-------- LISTED ENTRIES --------
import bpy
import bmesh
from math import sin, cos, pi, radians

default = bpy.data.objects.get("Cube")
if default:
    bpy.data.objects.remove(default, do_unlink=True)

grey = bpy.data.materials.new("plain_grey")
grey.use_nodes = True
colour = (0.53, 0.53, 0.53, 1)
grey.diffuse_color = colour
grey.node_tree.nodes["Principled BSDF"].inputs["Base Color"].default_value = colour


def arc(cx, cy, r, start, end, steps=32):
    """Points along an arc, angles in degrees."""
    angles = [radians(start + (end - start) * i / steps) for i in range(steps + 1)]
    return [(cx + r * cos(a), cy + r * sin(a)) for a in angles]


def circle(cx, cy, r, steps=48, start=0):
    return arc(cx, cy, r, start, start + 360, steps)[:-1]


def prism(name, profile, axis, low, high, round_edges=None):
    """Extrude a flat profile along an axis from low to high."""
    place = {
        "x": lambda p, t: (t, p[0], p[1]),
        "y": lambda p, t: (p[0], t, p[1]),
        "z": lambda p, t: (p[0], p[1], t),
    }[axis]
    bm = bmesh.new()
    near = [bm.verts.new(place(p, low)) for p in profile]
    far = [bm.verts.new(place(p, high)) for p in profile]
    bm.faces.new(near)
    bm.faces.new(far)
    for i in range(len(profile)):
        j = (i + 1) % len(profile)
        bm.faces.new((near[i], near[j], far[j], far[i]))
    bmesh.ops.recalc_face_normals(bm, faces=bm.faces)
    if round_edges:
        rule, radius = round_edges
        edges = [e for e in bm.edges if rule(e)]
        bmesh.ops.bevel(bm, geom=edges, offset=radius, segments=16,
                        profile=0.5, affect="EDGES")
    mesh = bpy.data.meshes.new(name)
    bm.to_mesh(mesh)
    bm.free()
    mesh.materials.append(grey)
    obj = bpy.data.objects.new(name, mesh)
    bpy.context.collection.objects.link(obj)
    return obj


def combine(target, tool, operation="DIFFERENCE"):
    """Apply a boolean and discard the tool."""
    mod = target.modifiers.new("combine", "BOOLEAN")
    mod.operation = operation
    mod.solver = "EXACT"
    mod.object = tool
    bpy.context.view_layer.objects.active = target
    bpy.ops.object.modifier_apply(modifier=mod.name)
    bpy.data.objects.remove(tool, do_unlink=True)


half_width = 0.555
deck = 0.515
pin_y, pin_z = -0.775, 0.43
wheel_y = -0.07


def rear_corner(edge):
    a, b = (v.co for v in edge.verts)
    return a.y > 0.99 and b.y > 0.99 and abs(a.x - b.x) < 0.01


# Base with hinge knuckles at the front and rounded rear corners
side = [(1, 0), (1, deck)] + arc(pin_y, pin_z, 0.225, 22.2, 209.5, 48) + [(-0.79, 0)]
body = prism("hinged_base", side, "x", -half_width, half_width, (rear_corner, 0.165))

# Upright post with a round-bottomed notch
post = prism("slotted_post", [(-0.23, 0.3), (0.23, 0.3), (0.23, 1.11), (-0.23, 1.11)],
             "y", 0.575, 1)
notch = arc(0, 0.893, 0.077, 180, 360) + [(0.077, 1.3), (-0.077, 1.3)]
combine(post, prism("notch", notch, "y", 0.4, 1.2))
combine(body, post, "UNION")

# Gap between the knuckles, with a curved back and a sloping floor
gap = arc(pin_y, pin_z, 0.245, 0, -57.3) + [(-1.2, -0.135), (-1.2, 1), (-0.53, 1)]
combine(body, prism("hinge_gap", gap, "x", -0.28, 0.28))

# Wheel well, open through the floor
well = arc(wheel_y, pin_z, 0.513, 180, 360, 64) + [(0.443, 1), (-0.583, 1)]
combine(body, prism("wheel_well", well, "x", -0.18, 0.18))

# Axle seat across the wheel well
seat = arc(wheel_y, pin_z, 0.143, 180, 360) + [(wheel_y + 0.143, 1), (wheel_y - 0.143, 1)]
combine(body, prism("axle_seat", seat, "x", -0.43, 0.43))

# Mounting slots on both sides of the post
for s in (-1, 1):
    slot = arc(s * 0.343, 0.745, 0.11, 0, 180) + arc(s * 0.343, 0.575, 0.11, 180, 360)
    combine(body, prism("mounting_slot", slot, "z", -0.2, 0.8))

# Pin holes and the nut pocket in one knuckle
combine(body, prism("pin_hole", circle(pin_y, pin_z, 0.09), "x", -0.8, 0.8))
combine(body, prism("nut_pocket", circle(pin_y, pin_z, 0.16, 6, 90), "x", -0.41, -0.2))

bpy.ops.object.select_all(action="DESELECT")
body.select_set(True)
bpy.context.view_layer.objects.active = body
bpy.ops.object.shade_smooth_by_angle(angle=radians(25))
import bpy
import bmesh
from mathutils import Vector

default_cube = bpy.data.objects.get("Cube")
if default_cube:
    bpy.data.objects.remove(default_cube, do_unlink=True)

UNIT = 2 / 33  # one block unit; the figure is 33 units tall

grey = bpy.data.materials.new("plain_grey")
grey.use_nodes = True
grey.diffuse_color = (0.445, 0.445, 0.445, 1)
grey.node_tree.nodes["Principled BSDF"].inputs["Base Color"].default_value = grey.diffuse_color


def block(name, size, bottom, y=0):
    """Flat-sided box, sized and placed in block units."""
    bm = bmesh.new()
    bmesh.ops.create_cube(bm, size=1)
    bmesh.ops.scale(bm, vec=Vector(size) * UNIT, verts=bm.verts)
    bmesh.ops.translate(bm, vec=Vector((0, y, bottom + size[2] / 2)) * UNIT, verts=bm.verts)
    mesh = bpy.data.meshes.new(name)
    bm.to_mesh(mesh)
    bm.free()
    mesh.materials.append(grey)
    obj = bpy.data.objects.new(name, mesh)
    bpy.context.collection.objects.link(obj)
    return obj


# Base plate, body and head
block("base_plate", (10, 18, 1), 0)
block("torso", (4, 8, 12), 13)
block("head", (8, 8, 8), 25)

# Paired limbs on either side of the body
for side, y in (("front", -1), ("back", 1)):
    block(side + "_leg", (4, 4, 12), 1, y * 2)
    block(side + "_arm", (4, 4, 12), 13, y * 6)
--------
**WHAT THE EXERCISE ASKS**.
Copy every line from the entries that contains the word "return".

**RESULT OF THE EXERCISE**.
    return [(cx + r * cos(a), cy + r * sin(a)) for a in angles]
    return arc(cx, cy, r, start, start + 360, steps)[:-1]
    return obj
    return a.y > 0.99 and b.y > 0.99 and abs(a.x - b.x) < 0.01
    return obj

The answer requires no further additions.